b. [NumP Sto [NP èkzempljarov[GenP brošjury]]] [RC podgotovlennye k otpravke] tNumP naxodjatsja v sejfe.
Hundred copies brochure.gen prepared.nom for dispatching are found in the-safe
(6) a. Mineral'naja, [PP s privkusom tuxlyx jaic] voda ne ponravilas' Pete.
Mineral with aftertaste rotten eggs water not liked Peter.dat
Peter did not like mineral water with the aftertaste of rotten eggs.
b. *[PP S privkusom tuxlyx jaic] mineral'naja voda ne ponravilas' Pete.
(7) a. vina suxie krasnye [GenP urožaja 2001 goda]
wines dry red harvest.gen 2001 year.gen
b. *vina [GenP urožaja 2001 goda] suxie krasnye
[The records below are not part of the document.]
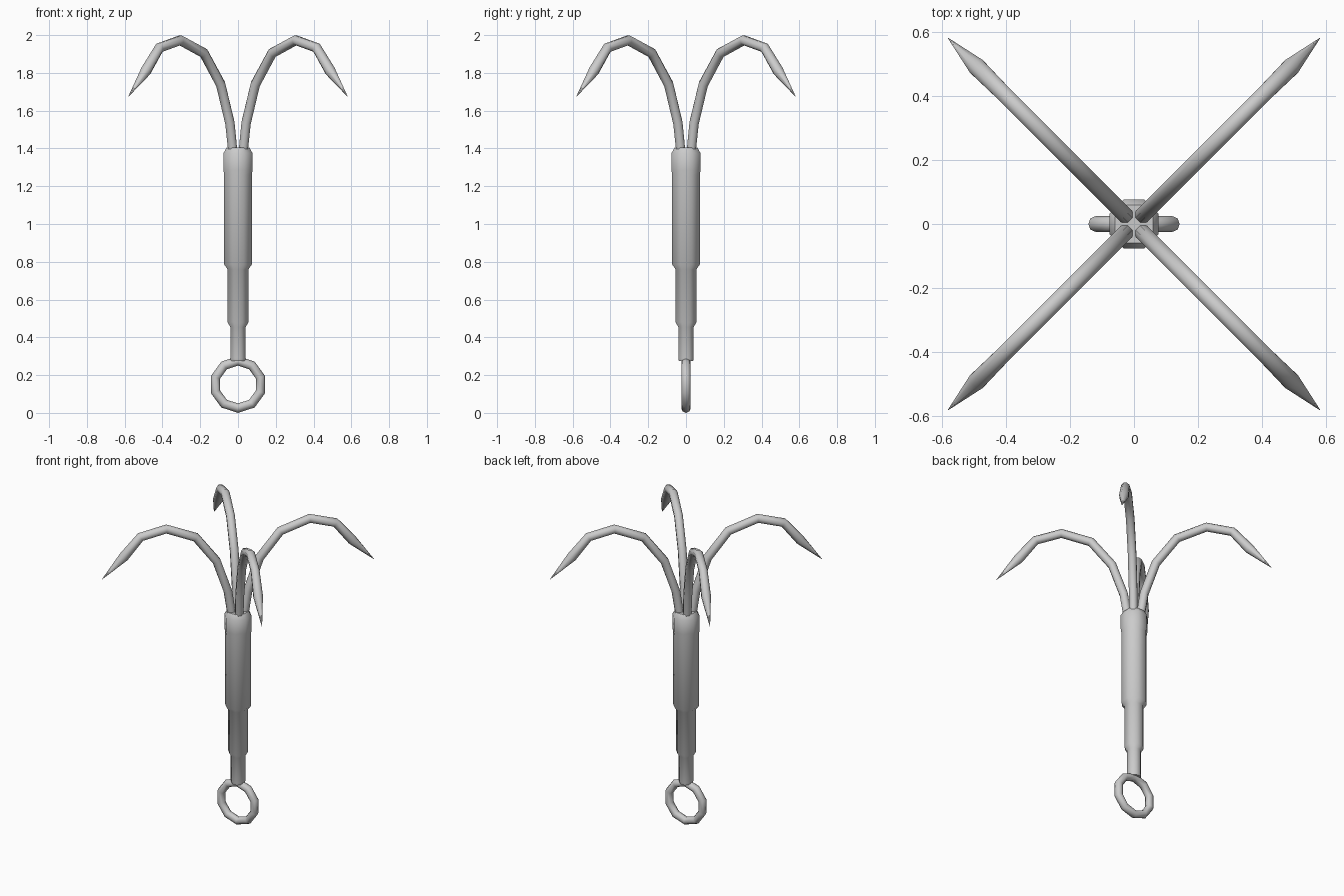
import bpy, math
from mathutils import Vector

if "Cube" in bpy.data.objects:
    bpy.data.objects.remove(bpy.data.objects["Cube"])


def mesh_from_rings(name, rings, smooth_angle):
    # skin a list of vertex rings and cap both ends
    n = len(rings[0])
    verts = [v for ring in rings for v in ring]
    faces = [tuple(reversed(range(n)))]
    for i in range(len(rings) - 1):
        for j in range(n):
            k = (j + 1) % n
            faces.append((i*n + j, i*n + k, (i+1)*n + k, (i+1)*n + j))
    faces.append(tuple(range((len(rings) - 1)*n, len(rings)*n)))
    me = bpy.data.meshes.new(name)
    me.from_pydata(verts, [], faces)
    ob = bpy.data.objects.new(name, me)
    bpy.context.collection.objects.link(ob)
    smooth(ob, smooth_angle)
    return ob


def smooth(ob, angle):
    bpy.ops.object.select_all(action='DESELECT')
    ob.select_set(True)
    bpy.context.view_layer.objects.active = ob
    bpy.ops.object.shade_smooth_by_angle(angle=math.radians(angle))


# Rope ring: ten-sided, vertex at the bottom
bpy.ops.mesh.primitive_torus_add(major_segments=10, minor_segments=8,
                                 major_radius=0.125, minor_radius=0.025,
                                 location=(0, 0, 0.15),
                                 rotation=(math.pi/2, math.pi/2, 0))
ring = bpy.context.object
ring.name = "rope_ring"
smooth(ring, 50)

# Stepped octagonal shaft with a collar (flat-to-centre radius, height)
profile = [(0.038, 0.275), (0.041, 0.29), (0.041, 0.455), (0.055, 0.48),
           (0.055, 0.76), (0.073, 0.785), (0.073, 1.26), (0.077, 1.285),
           (0.077, 1.375), (0.06, 1.405)]
SIDES = 8
rings = []
for r, z in profile:
    R = r / math.cos(math.pi / SIDES)
    rings.append([(R*math.cos((j + 0.5)*math.tau/SIDES),
                   R*math.sin((j + 0.5)*math.tau/SIDES), z) for j in range(SIDES)])
mesh_from_rings("shaft", rings, 50)

# Four curved prongs on the diagonals (front-view offset, height, thickness)
path = [(0.025, 1.36, 0.026), (0.043, 1.535, 0.027), (0.092, 1.74, 0.027),
        (0.181, 1.905, 0.027), (0.306, 1.973, 0.027), (0.416, 1.933, 0.027),
        (0.487, 1.812, 0.030), (0.580, 1.675, 0.001)]
for q in range(4):
    a = math.pi/4 + q*math.pi/2
    out = Vector((math.cos(a), math.sin(a), 0))
    side = Vector((-math.sin(a), math.cos(a), 0))
    pts = [out*(x*math.sqrt(2)) + Vector((0, 0, z)) for x, z, r in path]
    rings = []
    for i, p in enumerate(pts):
        d0 = (p - pts[i-1]).normalized() if i else Vector()
        d1 = (pts[i+1] - p).normalized() if i < len(pts) - 1 else Vector()
        tangent = (d0 + d1).normalized()
        up = tangent.cross(side)
        rings.append([p + path[i][2]*(math.cos(t)*side + math.sin(t)*up)
                      for t in [-(j + 0.5)*math.tau/8 for j in range(8)][::-1]])
    mesh_from_rings(f"prong_{q + 1}", rings, 50)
'dry red wines of 2001'
(8) solod pyvovarnyj jaèminnyj svitlyj (Ukrainian)
malt brewing barley.adj light
'light barley beer-brewing malt'
(9) Petr byl [NP èelovekom] [molodym, neopytnym tNP]
Peter was man young inexperienced
Bošković, ®eljko. 2005. On the locality of left branch extraction and the structure of NP. Studia Linguistica 59(1), pp.1-45.
Cinque, Guglielmo. 1994. Evidence for partial N-movement in the Romance DP. In G. Cinque, et al. (eds.) Paths Towards Universal Grammar. Georgetown University Press, 85-110.
Cinque, Guglielmo. 2005a. Deriving Greenberg's Universal 20 and Its Exceptions. LI 36:315-332.
Cinque, Guglielmo. 2005b. The dual source of adjectives and phrasal movement in the Romance DP. Ms., University of Venice, December 2005.
Kayne, Richard S. 1994. The Antisymmetry of Syntax. Cambridge, MA: MIT Press.
Kayne, Richard S. 2002. On some prepositions that look DP-internal: English of and French de, Catalan Journal of Linguistics, 1.71-115.
Trugman, Helen. 2005. Rudiments of Romance N-to-D movement in Russian, Talk presented at FDSL-6, Potsdam, Germany, December 2005.